> The task: How many lines in the data below include the word "dist"? Respond with the number, nothing more.

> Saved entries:
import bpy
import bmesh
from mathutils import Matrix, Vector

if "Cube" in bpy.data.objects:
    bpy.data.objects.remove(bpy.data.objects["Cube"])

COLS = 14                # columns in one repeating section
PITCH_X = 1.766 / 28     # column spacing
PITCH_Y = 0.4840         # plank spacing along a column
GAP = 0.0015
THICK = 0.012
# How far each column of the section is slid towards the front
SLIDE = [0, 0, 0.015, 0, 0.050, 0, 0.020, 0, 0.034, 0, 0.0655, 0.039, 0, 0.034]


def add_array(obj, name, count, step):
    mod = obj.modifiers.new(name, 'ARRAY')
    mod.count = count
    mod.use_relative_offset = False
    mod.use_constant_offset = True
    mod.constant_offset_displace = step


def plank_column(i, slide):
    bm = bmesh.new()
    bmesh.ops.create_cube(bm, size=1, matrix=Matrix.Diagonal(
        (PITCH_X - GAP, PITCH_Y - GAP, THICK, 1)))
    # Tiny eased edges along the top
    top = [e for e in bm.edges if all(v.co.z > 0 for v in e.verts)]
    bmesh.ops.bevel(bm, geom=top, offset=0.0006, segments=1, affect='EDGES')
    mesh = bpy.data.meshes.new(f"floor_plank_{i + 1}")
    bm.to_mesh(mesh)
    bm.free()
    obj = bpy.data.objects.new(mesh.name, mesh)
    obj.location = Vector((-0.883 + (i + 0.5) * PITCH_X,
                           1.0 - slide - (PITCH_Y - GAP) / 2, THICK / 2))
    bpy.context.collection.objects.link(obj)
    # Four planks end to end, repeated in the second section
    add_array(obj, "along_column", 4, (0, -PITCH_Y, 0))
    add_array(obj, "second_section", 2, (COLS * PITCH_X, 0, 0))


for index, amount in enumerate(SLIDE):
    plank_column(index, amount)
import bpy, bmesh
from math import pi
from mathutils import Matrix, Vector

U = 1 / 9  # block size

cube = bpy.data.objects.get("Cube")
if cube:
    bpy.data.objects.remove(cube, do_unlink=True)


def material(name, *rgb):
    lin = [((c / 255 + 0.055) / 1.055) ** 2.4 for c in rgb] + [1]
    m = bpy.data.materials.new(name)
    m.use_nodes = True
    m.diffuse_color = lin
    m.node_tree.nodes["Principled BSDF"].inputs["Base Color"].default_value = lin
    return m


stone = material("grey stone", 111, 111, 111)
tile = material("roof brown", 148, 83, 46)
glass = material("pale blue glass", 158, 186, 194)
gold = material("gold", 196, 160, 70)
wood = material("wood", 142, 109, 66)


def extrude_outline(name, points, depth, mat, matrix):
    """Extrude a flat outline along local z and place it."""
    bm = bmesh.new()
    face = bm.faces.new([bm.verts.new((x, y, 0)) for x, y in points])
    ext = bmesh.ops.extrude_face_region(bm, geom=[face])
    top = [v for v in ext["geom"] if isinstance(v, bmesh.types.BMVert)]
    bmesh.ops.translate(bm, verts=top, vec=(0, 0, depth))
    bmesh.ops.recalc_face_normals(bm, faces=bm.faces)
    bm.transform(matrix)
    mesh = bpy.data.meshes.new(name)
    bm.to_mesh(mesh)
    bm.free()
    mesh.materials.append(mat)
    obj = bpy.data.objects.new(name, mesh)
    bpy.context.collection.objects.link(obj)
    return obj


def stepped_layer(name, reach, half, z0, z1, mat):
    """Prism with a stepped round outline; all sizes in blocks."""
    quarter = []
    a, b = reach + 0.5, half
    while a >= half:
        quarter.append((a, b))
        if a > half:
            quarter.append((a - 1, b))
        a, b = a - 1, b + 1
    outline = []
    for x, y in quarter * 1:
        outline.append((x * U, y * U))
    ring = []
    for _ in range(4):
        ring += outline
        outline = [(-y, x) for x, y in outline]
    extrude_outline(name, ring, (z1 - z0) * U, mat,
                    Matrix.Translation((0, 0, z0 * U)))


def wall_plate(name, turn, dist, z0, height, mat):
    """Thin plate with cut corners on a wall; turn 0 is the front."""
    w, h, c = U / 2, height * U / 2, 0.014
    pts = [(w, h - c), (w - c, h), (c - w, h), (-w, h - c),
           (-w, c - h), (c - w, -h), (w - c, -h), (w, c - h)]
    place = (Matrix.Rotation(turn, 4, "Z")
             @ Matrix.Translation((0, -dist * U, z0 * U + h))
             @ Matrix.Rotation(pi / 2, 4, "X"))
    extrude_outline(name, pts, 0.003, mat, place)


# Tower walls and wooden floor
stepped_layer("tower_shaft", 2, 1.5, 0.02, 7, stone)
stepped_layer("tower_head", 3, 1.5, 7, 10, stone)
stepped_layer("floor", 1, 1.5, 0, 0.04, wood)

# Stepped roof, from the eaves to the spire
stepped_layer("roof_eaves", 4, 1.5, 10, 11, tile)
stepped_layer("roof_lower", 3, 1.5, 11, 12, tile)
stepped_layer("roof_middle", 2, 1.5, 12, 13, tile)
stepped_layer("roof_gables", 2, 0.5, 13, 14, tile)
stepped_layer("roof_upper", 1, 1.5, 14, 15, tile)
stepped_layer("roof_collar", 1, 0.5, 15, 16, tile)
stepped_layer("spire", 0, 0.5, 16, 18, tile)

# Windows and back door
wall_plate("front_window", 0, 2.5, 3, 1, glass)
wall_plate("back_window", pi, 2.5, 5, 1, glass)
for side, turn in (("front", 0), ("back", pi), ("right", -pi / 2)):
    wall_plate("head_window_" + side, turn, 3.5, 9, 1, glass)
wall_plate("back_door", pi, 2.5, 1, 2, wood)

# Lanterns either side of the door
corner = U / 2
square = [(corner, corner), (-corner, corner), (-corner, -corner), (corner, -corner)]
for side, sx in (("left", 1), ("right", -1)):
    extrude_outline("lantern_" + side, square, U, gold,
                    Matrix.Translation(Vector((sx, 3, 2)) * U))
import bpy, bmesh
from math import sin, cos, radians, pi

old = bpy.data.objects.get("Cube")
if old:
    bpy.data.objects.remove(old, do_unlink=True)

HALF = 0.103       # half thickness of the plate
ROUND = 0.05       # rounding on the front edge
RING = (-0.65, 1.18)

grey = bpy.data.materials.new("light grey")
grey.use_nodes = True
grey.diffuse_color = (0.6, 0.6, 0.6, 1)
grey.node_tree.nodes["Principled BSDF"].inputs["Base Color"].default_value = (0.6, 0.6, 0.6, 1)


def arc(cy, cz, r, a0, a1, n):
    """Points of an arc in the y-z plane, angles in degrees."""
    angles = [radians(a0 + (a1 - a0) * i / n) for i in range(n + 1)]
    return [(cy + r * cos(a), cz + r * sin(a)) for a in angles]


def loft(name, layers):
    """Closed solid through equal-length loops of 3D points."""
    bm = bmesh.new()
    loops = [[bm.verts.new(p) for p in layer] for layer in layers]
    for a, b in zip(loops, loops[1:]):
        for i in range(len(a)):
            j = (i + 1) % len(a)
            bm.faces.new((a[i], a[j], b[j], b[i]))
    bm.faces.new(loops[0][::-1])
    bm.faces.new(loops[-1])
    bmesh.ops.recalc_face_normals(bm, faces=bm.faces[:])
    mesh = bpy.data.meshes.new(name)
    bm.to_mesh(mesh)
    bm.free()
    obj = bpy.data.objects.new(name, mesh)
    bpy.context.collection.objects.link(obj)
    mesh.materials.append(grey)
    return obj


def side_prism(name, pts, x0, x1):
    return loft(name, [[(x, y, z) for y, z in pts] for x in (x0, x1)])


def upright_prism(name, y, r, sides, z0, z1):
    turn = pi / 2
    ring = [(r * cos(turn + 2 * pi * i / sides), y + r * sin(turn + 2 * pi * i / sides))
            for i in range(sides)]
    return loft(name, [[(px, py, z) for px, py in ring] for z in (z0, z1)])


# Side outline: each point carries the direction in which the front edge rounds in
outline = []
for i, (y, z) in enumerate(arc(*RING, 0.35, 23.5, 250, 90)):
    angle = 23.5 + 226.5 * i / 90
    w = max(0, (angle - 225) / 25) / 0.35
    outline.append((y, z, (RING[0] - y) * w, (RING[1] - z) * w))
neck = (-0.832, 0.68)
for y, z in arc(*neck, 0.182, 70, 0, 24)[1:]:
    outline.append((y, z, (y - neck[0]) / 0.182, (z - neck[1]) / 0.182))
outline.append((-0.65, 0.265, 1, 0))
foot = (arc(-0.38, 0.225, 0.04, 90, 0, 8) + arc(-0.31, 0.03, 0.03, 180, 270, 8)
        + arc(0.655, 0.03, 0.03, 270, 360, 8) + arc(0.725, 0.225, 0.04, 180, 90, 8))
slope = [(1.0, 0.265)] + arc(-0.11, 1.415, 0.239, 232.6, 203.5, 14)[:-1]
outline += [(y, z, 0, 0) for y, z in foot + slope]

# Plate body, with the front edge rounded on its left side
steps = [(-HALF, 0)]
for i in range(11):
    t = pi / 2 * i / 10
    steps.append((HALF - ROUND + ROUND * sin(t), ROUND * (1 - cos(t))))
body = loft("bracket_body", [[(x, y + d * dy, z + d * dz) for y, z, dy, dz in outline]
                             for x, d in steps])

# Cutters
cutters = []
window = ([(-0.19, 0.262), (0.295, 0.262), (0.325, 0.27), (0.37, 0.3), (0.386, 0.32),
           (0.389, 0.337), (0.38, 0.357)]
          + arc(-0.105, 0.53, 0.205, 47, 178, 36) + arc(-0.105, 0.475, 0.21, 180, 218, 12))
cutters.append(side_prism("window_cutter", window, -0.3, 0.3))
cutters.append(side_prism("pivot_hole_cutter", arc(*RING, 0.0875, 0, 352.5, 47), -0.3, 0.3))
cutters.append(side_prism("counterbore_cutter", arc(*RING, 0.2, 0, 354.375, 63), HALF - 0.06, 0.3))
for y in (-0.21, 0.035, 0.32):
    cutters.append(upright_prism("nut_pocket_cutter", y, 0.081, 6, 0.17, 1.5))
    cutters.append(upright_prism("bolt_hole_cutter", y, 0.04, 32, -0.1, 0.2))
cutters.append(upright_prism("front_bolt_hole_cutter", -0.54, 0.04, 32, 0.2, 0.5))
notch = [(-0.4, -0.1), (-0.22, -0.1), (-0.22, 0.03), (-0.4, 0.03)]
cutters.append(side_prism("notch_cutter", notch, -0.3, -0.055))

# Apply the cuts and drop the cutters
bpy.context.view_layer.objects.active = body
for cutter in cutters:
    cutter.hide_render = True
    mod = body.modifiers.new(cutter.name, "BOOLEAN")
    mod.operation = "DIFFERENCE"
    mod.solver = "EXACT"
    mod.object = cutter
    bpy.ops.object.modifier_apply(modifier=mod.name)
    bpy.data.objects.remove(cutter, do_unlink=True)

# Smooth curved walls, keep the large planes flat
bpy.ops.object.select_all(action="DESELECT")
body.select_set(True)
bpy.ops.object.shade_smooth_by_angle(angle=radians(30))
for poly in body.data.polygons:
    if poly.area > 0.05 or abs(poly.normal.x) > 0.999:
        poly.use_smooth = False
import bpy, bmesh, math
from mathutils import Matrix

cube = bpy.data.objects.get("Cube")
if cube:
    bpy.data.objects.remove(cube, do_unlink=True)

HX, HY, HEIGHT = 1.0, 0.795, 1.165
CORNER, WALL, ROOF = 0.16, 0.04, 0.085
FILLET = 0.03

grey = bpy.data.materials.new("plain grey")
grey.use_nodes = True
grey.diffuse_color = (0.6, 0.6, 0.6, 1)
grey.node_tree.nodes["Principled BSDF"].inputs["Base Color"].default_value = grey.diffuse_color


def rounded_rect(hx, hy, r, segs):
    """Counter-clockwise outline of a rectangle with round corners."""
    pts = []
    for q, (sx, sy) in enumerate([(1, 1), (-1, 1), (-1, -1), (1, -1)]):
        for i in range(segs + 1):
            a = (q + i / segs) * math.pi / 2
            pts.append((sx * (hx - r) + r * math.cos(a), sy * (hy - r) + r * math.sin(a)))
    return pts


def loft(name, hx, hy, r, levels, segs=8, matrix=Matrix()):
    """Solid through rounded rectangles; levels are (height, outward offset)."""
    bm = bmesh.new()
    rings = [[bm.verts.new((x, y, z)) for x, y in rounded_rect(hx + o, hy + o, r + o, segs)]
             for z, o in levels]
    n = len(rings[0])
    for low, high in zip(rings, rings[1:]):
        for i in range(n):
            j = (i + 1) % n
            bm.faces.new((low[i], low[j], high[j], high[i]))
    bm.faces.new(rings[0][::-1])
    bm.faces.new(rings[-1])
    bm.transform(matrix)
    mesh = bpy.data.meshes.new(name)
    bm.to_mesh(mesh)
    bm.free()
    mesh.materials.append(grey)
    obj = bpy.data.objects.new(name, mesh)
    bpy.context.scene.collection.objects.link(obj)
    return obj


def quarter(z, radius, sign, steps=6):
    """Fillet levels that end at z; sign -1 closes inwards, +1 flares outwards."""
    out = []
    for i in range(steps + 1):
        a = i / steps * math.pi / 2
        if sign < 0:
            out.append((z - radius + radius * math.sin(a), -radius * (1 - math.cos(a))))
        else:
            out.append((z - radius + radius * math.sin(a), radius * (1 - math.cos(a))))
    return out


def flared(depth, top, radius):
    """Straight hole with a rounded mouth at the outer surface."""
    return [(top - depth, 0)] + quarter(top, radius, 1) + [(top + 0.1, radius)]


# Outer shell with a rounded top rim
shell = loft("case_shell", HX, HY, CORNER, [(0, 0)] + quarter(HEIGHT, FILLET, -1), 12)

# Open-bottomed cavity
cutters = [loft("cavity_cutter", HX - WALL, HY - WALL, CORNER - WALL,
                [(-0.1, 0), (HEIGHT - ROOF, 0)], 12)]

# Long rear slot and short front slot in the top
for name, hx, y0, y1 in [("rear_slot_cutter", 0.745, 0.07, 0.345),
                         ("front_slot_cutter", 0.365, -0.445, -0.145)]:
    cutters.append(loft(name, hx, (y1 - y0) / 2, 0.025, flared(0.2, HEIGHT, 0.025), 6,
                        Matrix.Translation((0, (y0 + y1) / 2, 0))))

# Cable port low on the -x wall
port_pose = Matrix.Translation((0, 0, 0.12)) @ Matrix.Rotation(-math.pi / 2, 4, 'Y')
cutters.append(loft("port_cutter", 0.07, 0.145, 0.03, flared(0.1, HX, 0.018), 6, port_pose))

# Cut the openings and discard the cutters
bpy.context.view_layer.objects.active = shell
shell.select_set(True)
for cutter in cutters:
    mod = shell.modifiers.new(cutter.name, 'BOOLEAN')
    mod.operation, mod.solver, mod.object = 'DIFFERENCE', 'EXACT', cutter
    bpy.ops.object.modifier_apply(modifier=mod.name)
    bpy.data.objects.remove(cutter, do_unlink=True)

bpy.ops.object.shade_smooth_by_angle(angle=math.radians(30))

> Written solution: 2